9. Some speak of it as white, others as blue, grey, green, or red. This path is realised by a Brāhmaṇa (knower of Brahman). Any other knower of Brahman who has done good deeds and is identified with the Supreme Light, (also) treads this path.
Seekers after liberation are at variance regarding this path leading to liberation. How? Some aspirants speak of it as white, pure or limpid, others as blue, others as grey, green, or red, according to their experience. In reality, however, they are the nerves Suṣumnā and so forth, filled with phlegm and other liquids, for they have been mentioned in the words, ‘(Filled) with white, blue, grey,’ etc. (IV. iii. 20). Or they consider the sun to be this path of liberation, because of the reference in another Śruti, ‘He is white, he is blue,’ etc. (Ch. VIII. vi. 1). Besides, the path of realisation cannot have any colour, white or any other. In either case these white and other colours refer to some other path than that of knowledge of Brahman, which is the one under consideration.
It may be urged that the word ‘white’ refers to the pure monistic path. To this we reply: Not so, for it is enumerated along with the words, ‘blue,’ ‘yellow,’ etc., denoting colour. The white and other paths that the Yogins designate as the paths of liberation, are not really such, for they fall within the range of relative existence. They merely lead to the world of Hiraṇyagarbha and so on, for they relate to the exit through particular parts of the body: ‘Through the eye, or through the head, or through any other part of the body’ (IV. iv. 2). Therefore the path of liberation is the absorption of the body and the organs such as the eye in this very life, like the going out of a lamp—when transmigration is impossible, owing to the exhaustion of all desires through their attainment by the transformation of all objects of desire as the Self. This path of knowledge is realised by a Brāhmaṇa who has given up all his desires, and become one with the Supreme Self. Any other knower of Brahman also treads this path of the knowledge of Brahman. What kind of knower of Brahman? Who first of all has done good deeds and then given up the desire for children etc., and is identified with the Supreme Light—by connecting himself with the Light of the Supreme Self, is metamorphosed into that, that is, has become the Ātman in this very life. Such a knower of Brahman treads this path.

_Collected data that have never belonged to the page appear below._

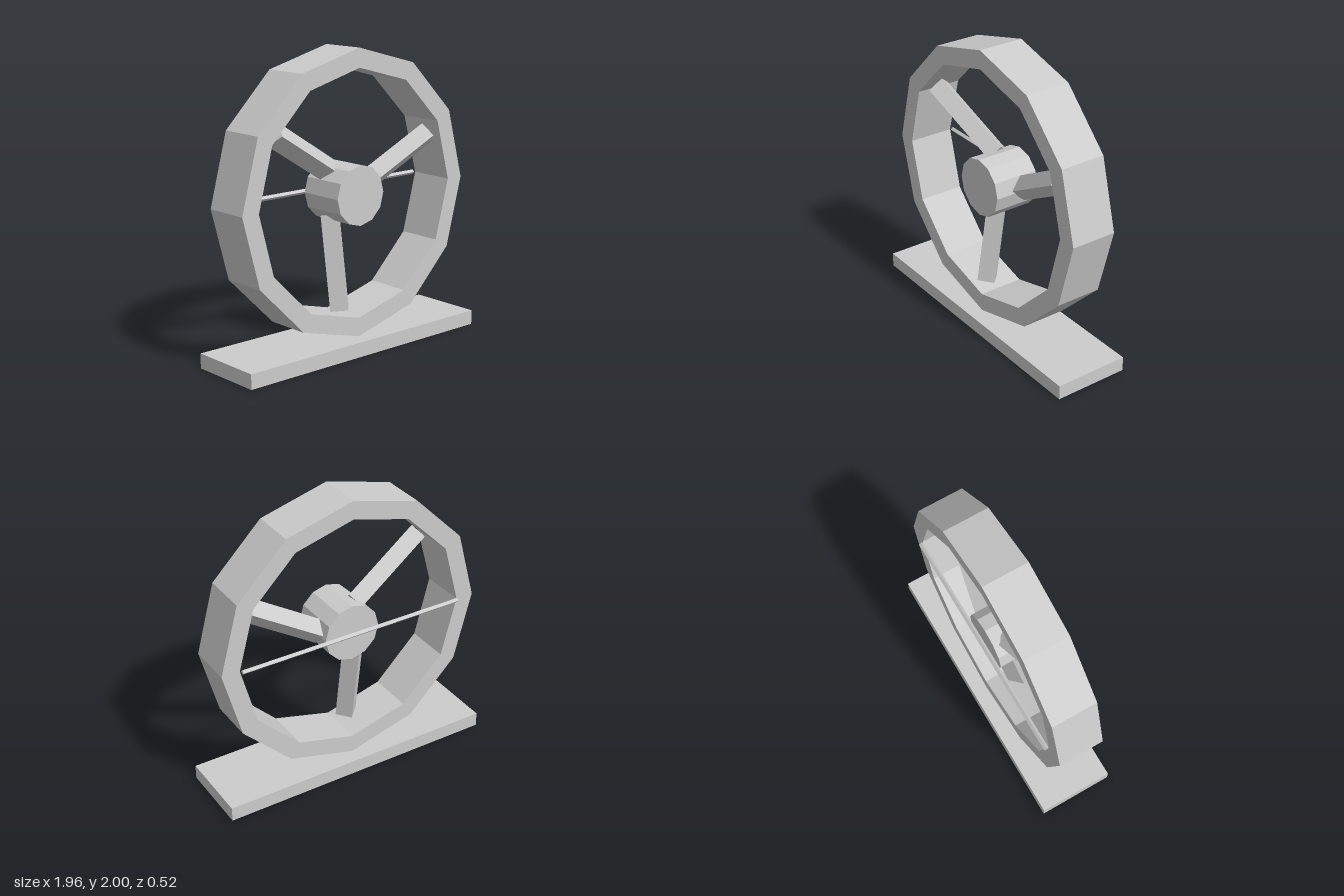
import * as THREE from 'three';

const SIDES = 12;
const CENTRE_Y = 1.05;

// Corner points of a regular polygon with a corner straight up
function polygon(radius) {
  return Array.from({ length: SIDES }, (_, i) => {
    const a = Math.PI / 2 + (i * 2 * Math.PI) / SIDES;
    return new THREE.Vector2(Math.cos(a) * radius, Math.sin(a) * radius);
  });
}

export function createModel() {
  const group = new THREE.Group();
  const grey = new THREE.MeshStandardMaterial({ name: 'plain grey', color: 0xcccccc, flatShading: true });

  function add(parent, name, geometry, x = 0, y = 0, z = 0) {
    const mesh = new THREE.Mesh(geometry, grey);
    mesh.name = name;
    mesh.position.set(x, y, z);
    parent.add(mesh);
    return mesh;
  }

  // Flat plinth
  add(group, 'base', new THREE.BoxGeometry(1.96, 0.1, 0.52), 0, 0.05, 0);

  // Fan, turning about the z axis
  const fan = new THREE.Group();
  fan.name = 'fan';
  fan.position.y = CENTRE_Y;
  group.add(fan);

  // Twelve-sided outer ring
  const rim = new THREE.Shape(polygon(0.95));
  rim.holes.push(new THREE.Path(polygon(0.823)));
  add(fan, 'ring', new THREE.ExtrudeGeometry(rim, { depth: 0.316, bevelEnabled: false }), 0, 0, -0.158);

  // Hub, slightly proud of the ring at the front
  const hub = new THREE.CylinderGeometry(0.2, 0.2, 0.322, SIDES).rotateX(Math.PI / 2);
  add(fan, 'hub', hub, 0, 0, 0.011);

  // Three square blades, twisted on edge, leaning forward and set off-centre
  const blade = new THREE.BoxGeometry(0.115, 0.632, 0.115);
  for (let i = 0; i < 3; i++) {
    const arm = new THREE.Group();
    arm.name = 'bladeArm';
    arm.rotation.z = (i * 2 * Math.PI) / 3;
    fan.add(arm);
    add(arm, 'blade', blade, -0.081, -0.46, 0.01).rotation.set(-0.147, Math.PI / 4, 0);
  }

  // Thin support rod across the back
  const rod = new THREE.CylinderGeometry(0.0165, 0.0165, 1.63, 4).rotateZ(Math.PI / 2);
  add(fan, 'rearRod', rod, 0, 0, -0.175);

  return group;
}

One who combines good work with knowledge is not meant here, for we have said that these are contradictory. The Smṛti too says, ‘Salutation to that Embodiment of Liberation whom serene monks, fearless about rebirth, attain after the cessation of the effects of their good and bad deeds’ (Mbh. XII. xlvi. 56). There is also the exhortation to relinquish merit and demerit: ‘Give up doing good and evil’ (Mbh. XII. cccxxxvii. 40). And there are the following Smṛti passages: ‘The gods consider him a knower of Brahman who has no desires, who undertakes no work, who does not salute or praise anybody, and whose work has been exhausted, but who himself is unchanged’ (Mbh. XII. cclxix. 34), and ‘For a knower of Brahman there is no wealth comparable to unity, sameness, truthfulness, virtue, steadfastness, noninjury, candour, and withdrawal from all activities’ (Mbh. XII. clxxiv. 37). Here also the Śruti, a little further on, after giving the reason why work will be unnecessary, in the passage, ‘This is the eternal glory of a knower of Brahman: it neither increases nor decreases through work’ (IV iv. 23), will advise the giving up of all activities in the words, ‘Therefore he who knows it as such becomes self-con trolled, calm,’ etc.. (Ibid.). Therefore the clause, ‘Who has done good deeds,’ should be explained as we have done. Or the sentence may mean: The knower of Brahman who treads this path is a doer of good deeds and a Yogin who has controlled his senses. Thus it is a eṇlogy on the knowledge of Brahman. A doer of good and a Yogin of this type are considered highly fortunate people in the world. Hence these two epithets serve to glorify the knower of Brahman.